Maine Court Sets May Deadline for Dirigo Savings Report

By Jerry Harkavy | April 16, 2006

A Maine judge Friday gave directors of the Dirigo Health Agency less than a month to determine the latest health care cost savings arising from the operation of its state-run insurance program.

The agency had missed its statutory deadline of April 1 and asked its board to reschedule a March 27 public hearing until sometime after Aug. 1.

Kennebec County Superior Court Justice Donald Marden balked at the delay and set May 12 as the new deadline for a determination.

Marden’s order was the latest development in an ongoing legal battle over a challenge to the state insurance superintendent’s finding last fall that Dirigo initiatives produced savings of nearly $44 million in its first year.

That decision is under appeal by the Maine Association of Health Plans and two other business organizations. The ruling Friday came on a procedural question and did not address the underlying dispute over the savings offset payment that health insurers must make each year to help fund Dirigo.

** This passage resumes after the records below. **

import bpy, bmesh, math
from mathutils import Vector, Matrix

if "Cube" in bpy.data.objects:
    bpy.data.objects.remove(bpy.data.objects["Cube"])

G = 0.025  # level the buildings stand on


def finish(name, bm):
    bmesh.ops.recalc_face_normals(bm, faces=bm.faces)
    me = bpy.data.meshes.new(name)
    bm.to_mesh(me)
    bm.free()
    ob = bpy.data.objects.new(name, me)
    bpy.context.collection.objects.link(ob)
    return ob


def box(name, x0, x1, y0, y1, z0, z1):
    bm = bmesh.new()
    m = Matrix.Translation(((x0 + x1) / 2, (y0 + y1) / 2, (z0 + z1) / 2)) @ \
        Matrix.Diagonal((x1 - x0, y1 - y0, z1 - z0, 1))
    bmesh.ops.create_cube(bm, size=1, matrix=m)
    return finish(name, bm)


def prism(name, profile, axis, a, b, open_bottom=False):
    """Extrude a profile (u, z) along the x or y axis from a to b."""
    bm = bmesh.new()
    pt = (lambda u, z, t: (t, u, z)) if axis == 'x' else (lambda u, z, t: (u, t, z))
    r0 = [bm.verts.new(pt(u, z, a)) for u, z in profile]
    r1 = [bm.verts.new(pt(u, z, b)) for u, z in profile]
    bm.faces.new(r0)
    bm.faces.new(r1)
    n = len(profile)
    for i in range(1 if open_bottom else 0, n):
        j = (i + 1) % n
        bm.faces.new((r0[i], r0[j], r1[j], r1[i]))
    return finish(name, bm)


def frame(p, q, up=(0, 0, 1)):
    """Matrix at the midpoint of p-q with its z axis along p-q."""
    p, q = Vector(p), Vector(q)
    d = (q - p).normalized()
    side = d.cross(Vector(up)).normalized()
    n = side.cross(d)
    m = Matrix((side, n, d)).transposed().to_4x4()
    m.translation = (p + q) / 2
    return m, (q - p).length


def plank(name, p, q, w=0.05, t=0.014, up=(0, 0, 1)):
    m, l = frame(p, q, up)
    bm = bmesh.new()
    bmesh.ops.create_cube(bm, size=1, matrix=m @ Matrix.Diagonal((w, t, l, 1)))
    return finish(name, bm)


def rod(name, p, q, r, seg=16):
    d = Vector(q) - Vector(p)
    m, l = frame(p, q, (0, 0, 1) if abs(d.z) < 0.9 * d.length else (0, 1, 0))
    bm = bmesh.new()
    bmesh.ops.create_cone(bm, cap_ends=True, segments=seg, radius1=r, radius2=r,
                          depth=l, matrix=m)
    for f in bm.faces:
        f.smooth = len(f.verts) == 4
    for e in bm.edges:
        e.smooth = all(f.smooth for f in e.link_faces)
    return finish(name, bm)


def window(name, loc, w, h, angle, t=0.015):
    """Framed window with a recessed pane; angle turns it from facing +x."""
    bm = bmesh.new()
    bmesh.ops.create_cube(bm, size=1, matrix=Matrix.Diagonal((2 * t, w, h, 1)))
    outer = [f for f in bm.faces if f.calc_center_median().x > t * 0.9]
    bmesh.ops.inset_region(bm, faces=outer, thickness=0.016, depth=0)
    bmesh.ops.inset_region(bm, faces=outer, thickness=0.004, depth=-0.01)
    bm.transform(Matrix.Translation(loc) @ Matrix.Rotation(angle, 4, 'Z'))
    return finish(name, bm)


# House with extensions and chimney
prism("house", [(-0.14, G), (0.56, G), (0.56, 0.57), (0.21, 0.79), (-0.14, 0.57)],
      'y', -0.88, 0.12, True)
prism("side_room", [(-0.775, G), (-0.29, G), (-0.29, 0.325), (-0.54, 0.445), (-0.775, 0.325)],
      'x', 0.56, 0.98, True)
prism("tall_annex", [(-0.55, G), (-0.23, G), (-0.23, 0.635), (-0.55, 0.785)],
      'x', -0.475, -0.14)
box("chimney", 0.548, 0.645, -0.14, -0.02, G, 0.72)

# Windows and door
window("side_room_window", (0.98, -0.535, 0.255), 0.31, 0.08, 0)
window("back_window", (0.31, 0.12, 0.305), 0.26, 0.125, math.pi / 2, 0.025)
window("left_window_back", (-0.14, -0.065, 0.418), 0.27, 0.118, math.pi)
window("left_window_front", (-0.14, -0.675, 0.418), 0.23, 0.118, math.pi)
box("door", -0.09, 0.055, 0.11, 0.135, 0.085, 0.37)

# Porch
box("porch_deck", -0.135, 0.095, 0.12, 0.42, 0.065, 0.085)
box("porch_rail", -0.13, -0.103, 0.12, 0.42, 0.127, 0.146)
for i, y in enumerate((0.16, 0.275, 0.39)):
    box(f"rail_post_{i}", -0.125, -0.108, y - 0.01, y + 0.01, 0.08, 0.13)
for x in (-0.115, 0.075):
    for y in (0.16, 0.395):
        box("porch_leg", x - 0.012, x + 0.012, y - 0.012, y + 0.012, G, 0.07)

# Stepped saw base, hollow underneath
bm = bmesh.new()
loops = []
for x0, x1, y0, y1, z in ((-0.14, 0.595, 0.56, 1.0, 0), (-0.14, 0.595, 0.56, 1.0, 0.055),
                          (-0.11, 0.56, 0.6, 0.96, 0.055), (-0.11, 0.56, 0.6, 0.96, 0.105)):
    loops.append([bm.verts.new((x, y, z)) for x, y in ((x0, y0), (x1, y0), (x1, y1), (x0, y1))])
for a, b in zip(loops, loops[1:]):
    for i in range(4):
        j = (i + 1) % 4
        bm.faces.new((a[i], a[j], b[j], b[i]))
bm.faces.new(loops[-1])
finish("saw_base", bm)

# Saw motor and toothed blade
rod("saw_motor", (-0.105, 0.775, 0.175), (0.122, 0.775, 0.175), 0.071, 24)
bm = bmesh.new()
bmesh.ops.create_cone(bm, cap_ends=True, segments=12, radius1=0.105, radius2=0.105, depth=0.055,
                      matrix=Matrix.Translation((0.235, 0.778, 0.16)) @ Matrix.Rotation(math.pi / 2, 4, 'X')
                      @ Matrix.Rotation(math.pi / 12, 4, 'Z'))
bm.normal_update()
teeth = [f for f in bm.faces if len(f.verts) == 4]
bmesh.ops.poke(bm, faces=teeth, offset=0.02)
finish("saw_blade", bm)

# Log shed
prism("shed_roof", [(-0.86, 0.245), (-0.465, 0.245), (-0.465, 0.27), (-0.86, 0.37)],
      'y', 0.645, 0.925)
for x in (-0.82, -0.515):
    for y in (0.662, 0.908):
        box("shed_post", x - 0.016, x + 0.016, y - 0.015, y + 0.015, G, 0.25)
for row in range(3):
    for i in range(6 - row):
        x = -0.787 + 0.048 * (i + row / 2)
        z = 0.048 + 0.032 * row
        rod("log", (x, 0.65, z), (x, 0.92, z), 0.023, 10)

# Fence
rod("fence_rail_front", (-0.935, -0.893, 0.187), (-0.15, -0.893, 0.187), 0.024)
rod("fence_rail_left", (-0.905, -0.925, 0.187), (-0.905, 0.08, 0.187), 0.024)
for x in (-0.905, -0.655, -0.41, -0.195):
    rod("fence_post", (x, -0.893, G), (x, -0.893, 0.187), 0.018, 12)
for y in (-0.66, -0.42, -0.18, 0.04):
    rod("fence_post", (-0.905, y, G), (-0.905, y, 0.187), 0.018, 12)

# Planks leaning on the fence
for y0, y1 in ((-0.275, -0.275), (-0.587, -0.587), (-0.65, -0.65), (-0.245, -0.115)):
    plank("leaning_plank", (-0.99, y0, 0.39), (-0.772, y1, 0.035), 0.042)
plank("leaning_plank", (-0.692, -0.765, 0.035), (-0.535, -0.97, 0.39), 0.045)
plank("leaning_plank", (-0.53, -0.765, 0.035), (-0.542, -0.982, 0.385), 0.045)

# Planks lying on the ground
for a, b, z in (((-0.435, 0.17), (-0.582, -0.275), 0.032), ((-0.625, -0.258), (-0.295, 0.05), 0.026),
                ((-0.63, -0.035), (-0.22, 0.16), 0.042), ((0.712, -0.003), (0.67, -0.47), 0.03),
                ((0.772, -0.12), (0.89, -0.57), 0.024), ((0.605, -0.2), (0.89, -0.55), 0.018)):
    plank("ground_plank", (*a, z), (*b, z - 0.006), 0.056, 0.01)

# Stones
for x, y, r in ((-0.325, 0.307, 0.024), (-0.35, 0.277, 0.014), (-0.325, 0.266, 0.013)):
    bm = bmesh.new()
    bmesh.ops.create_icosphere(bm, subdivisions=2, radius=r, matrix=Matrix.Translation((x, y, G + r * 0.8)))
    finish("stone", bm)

The purported savings loom large because they serve as the basis of the offset payment.

In his ruling, Marden said the inability to meet the statutory deadline for determining cost savings used to calculate next year’s payment adversely affects those who brought the lawsuit and their policyholders or members.

A spokesman for the Governor’s Office of Health Policy and Finance said much of the required cost data is unavailable and cannot be obtained until this summer.

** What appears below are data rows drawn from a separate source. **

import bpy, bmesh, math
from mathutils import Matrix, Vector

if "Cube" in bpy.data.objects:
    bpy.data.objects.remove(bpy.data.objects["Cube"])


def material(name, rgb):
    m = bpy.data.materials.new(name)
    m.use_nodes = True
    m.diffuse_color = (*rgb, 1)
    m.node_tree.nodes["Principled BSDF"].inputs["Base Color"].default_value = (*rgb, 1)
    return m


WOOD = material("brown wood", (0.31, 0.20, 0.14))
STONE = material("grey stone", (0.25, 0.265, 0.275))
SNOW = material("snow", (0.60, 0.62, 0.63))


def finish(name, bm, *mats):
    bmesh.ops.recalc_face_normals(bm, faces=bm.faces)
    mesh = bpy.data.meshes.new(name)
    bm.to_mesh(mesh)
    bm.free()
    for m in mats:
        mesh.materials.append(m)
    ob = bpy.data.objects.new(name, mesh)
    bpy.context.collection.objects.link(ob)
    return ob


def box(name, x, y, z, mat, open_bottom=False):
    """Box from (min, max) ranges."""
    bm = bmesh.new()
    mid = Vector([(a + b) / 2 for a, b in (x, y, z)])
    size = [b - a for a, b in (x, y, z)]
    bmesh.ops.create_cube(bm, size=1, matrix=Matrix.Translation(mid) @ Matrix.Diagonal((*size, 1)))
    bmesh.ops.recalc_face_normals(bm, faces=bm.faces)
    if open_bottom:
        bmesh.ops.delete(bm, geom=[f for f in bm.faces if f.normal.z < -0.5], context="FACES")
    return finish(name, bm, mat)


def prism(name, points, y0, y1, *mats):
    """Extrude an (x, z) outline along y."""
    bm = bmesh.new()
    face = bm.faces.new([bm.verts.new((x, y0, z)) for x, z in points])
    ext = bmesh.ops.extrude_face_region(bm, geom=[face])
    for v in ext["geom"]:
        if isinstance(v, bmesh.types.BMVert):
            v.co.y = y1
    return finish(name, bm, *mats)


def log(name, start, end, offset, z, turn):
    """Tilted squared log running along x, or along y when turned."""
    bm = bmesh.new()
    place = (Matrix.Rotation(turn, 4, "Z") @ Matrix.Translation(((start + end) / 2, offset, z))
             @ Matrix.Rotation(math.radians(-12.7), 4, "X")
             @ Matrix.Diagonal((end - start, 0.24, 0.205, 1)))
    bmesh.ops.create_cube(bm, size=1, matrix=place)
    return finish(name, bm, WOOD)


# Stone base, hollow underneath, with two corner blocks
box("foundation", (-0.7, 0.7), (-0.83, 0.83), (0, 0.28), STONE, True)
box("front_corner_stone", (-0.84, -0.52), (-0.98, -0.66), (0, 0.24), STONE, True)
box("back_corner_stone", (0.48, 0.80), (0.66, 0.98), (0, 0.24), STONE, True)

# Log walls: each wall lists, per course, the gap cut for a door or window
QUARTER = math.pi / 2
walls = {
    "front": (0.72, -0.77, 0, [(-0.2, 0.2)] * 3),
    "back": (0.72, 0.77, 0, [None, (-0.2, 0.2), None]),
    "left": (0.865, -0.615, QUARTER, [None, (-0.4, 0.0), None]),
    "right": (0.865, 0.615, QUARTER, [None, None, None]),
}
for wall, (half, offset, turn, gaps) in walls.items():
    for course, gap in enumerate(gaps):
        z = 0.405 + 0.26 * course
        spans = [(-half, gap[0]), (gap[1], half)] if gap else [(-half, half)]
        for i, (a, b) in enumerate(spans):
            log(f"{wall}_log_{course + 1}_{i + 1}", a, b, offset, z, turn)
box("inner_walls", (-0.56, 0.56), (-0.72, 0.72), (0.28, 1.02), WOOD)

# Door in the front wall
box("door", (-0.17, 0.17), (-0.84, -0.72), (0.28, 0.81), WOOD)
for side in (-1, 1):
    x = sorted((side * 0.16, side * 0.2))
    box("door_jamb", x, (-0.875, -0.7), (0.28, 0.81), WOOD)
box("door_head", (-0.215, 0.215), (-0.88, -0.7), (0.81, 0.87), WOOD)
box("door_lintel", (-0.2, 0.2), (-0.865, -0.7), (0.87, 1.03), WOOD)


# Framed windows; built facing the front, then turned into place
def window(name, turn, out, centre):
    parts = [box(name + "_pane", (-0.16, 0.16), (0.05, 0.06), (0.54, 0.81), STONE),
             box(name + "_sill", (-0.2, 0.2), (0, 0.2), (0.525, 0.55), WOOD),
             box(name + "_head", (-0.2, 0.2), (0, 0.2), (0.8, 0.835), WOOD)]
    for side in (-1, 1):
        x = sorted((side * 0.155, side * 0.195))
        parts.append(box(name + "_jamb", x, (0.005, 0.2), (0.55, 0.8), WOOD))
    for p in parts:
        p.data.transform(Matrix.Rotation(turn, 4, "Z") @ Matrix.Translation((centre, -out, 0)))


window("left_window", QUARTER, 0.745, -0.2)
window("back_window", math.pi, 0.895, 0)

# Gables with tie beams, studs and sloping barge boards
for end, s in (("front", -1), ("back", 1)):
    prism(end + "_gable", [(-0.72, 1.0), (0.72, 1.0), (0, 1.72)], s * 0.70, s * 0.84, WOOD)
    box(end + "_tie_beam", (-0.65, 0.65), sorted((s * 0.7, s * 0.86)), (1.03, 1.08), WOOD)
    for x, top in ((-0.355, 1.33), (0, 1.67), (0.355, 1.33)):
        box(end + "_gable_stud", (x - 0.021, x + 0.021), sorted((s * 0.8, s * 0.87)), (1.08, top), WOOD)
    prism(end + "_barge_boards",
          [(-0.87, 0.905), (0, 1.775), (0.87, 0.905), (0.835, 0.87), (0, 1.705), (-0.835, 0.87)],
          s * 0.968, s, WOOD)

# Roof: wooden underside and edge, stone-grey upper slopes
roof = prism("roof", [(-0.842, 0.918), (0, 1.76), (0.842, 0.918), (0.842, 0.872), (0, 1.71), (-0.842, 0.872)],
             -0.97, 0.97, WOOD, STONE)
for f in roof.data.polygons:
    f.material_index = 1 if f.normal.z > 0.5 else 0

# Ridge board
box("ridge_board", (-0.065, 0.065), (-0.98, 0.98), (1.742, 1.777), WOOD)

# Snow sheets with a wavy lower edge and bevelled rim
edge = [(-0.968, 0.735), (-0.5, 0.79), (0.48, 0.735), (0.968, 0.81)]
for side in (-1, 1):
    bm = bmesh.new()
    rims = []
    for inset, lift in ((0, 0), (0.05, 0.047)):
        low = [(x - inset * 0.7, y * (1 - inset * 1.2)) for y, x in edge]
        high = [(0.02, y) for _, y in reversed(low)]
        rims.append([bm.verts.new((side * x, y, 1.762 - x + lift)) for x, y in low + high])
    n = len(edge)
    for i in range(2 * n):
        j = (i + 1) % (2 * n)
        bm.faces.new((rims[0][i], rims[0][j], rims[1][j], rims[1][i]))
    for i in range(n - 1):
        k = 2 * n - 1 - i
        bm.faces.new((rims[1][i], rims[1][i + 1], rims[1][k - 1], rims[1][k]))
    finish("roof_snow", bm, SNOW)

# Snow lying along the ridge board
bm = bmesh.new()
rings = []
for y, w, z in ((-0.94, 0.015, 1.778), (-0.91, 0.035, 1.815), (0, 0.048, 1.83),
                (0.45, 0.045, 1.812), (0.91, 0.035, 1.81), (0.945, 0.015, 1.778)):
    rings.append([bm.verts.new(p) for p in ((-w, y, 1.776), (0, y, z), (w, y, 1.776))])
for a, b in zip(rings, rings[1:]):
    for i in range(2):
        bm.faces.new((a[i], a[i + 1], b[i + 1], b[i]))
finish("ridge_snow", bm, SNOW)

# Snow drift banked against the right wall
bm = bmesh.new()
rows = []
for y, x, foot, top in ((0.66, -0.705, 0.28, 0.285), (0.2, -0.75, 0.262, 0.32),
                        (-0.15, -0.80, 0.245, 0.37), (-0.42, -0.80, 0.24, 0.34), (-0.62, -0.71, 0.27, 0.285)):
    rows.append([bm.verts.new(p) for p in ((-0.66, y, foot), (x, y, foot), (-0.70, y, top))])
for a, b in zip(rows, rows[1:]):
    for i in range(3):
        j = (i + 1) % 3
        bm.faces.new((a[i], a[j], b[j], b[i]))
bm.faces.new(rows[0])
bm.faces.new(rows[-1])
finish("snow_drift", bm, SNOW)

“One of the big issues is that hospitals file cost reports at different times of the year,” Adam Thompson said. He said making an incomplete determination “does not make a lot of sense.”

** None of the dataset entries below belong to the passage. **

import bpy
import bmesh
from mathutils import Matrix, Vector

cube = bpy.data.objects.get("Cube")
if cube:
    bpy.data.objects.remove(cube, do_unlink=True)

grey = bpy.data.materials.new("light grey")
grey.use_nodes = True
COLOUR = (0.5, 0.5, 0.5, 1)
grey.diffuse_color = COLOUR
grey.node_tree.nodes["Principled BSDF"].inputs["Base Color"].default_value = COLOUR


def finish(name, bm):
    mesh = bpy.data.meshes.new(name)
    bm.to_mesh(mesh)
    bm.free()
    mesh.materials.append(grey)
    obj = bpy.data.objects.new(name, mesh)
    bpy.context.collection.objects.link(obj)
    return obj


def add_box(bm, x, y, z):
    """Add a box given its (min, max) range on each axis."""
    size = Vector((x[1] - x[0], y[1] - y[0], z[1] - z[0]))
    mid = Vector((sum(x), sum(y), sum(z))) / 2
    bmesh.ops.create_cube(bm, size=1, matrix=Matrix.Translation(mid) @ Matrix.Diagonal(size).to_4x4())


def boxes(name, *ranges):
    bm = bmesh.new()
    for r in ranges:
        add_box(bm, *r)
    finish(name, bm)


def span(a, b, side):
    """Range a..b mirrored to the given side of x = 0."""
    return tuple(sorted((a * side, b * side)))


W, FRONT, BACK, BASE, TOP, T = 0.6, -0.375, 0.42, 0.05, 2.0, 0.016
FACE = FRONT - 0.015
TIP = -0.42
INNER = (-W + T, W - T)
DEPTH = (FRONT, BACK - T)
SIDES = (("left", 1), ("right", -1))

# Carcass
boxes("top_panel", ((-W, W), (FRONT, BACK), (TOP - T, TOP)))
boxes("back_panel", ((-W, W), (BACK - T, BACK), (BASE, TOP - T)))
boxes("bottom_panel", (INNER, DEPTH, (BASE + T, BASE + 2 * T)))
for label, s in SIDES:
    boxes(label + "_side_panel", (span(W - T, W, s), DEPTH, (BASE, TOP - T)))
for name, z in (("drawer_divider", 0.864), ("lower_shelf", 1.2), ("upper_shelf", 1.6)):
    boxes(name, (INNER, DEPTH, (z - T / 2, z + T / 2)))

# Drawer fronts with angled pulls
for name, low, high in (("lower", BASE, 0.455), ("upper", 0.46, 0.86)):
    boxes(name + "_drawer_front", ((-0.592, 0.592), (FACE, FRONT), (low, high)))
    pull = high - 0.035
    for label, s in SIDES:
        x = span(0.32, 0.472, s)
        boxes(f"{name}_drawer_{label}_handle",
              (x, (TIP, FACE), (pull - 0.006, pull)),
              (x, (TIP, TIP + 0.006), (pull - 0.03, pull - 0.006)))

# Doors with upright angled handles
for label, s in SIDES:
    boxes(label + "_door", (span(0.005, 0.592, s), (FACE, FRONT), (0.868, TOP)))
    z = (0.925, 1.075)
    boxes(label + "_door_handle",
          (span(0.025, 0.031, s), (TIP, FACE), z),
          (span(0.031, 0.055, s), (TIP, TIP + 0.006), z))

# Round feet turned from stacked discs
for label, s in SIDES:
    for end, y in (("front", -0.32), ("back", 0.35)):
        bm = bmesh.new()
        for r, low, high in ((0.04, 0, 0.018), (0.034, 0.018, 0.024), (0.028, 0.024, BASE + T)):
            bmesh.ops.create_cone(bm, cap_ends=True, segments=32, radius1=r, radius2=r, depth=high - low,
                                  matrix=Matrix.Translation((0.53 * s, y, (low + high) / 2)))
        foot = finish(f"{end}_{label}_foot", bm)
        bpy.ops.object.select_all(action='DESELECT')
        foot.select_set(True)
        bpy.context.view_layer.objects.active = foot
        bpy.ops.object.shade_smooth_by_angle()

He said the Dirigo board was reviewing Marden’s ruling and considering whether to appeal.

Katherine Pelletreau, executive director of the Maine Association of Health Plans, said the law was clear and the ruling came as no surprise.

“Having the hearing sooner rather than later is a good development,” she said. “We need that information in order to build our rates and to meet notification requirements for our customers.”

Was this article valuable?

Here are more articles you may enjoy.